Dataset entries
-- Opening Marker --

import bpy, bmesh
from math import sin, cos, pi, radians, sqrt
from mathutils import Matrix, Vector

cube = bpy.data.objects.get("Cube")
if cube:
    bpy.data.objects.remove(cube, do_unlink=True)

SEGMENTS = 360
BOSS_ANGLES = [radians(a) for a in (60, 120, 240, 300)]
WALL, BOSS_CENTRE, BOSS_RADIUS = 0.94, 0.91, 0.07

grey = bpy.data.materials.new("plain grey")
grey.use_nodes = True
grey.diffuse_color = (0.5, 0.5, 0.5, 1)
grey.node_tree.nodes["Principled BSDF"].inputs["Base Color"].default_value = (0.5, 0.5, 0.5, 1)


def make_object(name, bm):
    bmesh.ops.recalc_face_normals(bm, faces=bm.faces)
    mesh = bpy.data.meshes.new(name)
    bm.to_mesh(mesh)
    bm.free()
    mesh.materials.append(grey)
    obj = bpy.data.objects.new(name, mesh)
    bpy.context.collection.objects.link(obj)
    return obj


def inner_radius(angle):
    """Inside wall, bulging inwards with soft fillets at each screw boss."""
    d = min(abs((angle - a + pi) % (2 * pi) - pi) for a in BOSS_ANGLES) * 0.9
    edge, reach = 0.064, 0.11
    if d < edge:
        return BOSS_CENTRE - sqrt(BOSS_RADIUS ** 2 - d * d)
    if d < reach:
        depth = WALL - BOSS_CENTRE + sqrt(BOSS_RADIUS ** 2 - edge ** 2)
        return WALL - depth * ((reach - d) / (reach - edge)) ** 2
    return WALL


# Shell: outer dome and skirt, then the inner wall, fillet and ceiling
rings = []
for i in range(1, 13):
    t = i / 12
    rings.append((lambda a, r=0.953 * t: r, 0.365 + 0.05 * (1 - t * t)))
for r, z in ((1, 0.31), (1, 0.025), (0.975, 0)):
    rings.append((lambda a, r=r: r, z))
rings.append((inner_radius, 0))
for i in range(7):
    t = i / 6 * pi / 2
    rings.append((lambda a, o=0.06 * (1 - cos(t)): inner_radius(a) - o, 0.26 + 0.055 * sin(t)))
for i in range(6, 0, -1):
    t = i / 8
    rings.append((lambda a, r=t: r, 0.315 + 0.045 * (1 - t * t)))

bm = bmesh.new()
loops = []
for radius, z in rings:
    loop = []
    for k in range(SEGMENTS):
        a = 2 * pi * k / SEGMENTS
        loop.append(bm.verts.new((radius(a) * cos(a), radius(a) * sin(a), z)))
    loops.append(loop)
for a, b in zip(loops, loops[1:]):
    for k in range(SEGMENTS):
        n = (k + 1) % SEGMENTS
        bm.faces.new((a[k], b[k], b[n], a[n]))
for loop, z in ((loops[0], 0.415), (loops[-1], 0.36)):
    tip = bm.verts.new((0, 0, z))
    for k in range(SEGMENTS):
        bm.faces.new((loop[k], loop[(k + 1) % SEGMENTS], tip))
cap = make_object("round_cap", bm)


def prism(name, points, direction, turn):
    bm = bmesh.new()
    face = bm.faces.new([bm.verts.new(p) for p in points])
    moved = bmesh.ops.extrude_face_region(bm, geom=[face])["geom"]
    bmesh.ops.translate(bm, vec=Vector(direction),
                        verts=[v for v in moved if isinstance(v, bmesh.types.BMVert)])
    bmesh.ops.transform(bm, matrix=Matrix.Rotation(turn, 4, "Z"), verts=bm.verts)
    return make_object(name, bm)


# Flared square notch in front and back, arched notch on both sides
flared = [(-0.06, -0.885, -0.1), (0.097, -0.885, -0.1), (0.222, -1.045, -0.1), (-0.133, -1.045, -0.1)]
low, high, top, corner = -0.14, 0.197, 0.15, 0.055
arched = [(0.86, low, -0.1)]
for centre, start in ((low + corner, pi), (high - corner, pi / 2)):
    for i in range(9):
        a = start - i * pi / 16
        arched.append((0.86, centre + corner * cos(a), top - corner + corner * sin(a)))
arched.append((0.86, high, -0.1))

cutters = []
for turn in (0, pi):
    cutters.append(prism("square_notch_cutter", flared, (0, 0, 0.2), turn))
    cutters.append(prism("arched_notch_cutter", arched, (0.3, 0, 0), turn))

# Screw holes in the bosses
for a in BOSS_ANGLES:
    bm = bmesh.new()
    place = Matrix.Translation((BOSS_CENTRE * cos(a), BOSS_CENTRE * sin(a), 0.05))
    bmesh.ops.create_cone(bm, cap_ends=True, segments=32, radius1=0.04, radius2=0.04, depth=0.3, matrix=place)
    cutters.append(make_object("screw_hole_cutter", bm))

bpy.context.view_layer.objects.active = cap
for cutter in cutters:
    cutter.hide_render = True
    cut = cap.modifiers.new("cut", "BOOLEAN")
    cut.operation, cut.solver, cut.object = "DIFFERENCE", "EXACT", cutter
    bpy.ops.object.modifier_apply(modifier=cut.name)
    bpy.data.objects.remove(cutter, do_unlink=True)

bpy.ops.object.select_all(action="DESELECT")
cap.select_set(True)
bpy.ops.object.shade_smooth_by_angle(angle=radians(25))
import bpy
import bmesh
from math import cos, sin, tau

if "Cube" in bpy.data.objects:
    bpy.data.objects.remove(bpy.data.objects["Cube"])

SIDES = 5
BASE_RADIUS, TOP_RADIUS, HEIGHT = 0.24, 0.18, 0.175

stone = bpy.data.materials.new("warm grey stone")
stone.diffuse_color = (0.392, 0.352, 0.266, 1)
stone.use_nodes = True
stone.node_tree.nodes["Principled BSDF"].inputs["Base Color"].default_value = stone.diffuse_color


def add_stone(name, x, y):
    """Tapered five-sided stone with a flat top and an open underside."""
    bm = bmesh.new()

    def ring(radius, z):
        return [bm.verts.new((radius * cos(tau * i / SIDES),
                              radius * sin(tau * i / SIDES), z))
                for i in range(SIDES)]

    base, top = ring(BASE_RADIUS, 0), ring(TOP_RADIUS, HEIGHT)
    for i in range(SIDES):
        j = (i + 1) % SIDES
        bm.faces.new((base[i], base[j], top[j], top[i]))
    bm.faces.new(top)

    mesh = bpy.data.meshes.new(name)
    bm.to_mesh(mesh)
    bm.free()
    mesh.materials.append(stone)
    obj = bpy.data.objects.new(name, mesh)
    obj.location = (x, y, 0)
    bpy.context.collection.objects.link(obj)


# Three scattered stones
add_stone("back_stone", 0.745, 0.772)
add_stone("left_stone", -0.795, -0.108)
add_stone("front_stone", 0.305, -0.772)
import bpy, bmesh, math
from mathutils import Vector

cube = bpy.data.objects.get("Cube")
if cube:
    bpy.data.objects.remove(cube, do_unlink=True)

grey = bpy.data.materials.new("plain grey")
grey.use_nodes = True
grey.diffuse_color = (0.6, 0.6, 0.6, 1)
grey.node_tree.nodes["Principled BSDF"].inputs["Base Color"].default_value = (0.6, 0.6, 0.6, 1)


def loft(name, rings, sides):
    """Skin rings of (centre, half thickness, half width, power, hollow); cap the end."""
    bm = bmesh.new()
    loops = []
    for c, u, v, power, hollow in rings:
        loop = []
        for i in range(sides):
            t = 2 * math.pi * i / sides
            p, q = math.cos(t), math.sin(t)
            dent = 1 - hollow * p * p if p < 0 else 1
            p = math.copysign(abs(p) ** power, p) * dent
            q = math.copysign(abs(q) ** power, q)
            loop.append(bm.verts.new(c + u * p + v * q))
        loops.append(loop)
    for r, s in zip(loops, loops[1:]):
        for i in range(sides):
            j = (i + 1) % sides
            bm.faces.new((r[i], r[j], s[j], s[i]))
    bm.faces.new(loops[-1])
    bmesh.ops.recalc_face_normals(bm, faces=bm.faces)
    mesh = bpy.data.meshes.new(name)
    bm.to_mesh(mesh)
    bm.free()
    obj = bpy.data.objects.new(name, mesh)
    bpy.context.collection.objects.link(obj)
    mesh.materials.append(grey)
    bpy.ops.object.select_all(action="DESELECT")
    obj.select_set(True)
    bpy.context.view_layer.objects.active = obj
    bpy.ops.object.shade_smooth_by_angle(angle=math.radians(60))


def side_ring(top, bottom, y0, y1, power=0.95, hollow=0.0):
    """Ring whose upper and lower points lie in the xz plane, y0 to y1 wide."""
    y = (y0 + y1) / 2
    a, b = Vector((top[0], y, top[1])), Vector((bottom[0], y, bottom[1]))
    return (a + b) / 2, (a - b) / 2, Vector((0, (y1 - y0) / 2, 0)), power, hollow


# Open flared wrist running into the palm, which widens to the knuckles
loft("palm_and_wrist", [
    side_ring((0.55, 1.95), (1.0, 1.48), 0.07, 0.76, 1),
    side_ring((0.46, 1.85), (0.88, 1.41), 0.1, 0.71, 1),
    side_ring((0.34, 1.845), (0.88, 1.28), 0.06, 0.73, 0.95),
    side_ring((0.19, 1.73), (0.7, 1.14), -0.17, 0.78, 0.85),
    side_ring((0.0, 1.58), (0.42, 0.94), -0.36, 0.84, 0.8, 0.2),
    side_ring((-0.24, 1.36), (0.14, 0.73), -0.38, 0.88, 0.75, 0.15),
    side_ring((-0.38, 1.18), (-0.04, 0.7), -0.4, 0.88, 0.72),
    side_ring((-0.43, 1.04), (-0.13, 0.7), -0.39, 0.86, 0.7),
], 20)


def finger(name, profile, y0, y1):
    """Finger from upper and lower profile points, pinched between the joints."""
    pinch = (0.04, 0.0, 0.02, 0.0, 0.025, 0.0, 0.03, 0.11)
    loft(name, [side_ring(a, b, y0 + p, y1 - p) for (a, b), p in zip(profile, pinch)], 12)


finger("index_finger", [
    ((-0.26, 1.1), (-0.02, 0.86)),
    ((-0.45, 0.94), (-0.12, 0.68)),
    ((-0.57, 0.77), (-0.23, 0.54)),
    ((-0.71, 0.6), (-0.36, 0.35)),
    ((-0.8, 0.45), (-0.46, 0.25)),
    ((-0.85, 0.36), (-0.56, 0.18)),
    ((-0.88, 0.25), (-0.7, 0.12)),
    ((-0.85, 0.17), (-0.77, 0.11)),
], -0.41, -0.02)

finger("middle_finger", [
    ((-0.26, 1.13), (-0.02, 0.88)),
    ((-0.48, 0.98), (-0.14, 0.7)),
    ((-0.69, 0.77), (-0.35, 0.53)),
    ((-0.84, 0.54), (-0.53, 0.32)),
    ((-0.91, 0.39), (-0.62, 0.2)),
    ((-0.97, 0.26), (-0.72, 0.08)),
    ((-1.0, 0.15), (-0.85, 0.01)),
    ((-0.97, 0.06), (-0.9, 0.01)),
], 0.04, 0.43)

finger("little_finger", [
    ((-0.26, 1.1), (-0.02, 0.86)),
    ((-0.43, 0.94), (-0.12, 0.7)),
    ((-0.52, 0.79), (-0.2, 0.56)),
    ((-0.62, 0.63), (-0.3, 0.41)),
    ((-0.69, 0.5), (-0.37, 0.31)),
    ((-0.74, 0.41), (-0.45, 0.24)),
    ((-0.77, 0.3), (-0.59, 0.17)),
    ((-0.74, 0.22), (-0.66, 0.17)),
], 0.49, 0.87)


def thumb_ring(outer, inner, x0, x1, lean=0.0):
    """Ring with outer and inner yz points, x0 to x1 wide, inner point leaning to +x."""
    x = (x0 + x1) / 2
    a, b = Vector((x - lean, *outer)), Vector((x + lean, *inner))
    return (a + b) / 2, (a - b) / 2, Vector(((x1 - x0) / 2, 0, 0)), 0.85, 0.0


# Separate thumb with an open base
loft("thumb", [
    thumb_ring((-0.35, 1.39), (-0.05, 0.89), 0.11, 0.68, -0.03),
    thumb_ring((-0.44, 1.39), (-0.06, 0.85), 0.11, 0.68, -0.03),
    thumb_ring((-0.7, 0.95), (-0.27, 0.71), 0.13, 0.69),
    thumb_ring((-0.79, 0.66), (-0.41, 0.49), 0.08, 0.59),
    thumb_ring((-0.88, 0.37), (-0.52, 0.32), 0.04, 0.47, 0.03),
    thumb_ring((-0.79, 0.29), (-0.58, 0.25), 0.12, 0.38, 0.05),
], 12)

-- Closing Marker --

• [ABOUT THIS EXERCISE]:
Looking at the records above, count the lines where the word "sqrt" appears. State only the number.

• [YOUR SOLUTION]:
3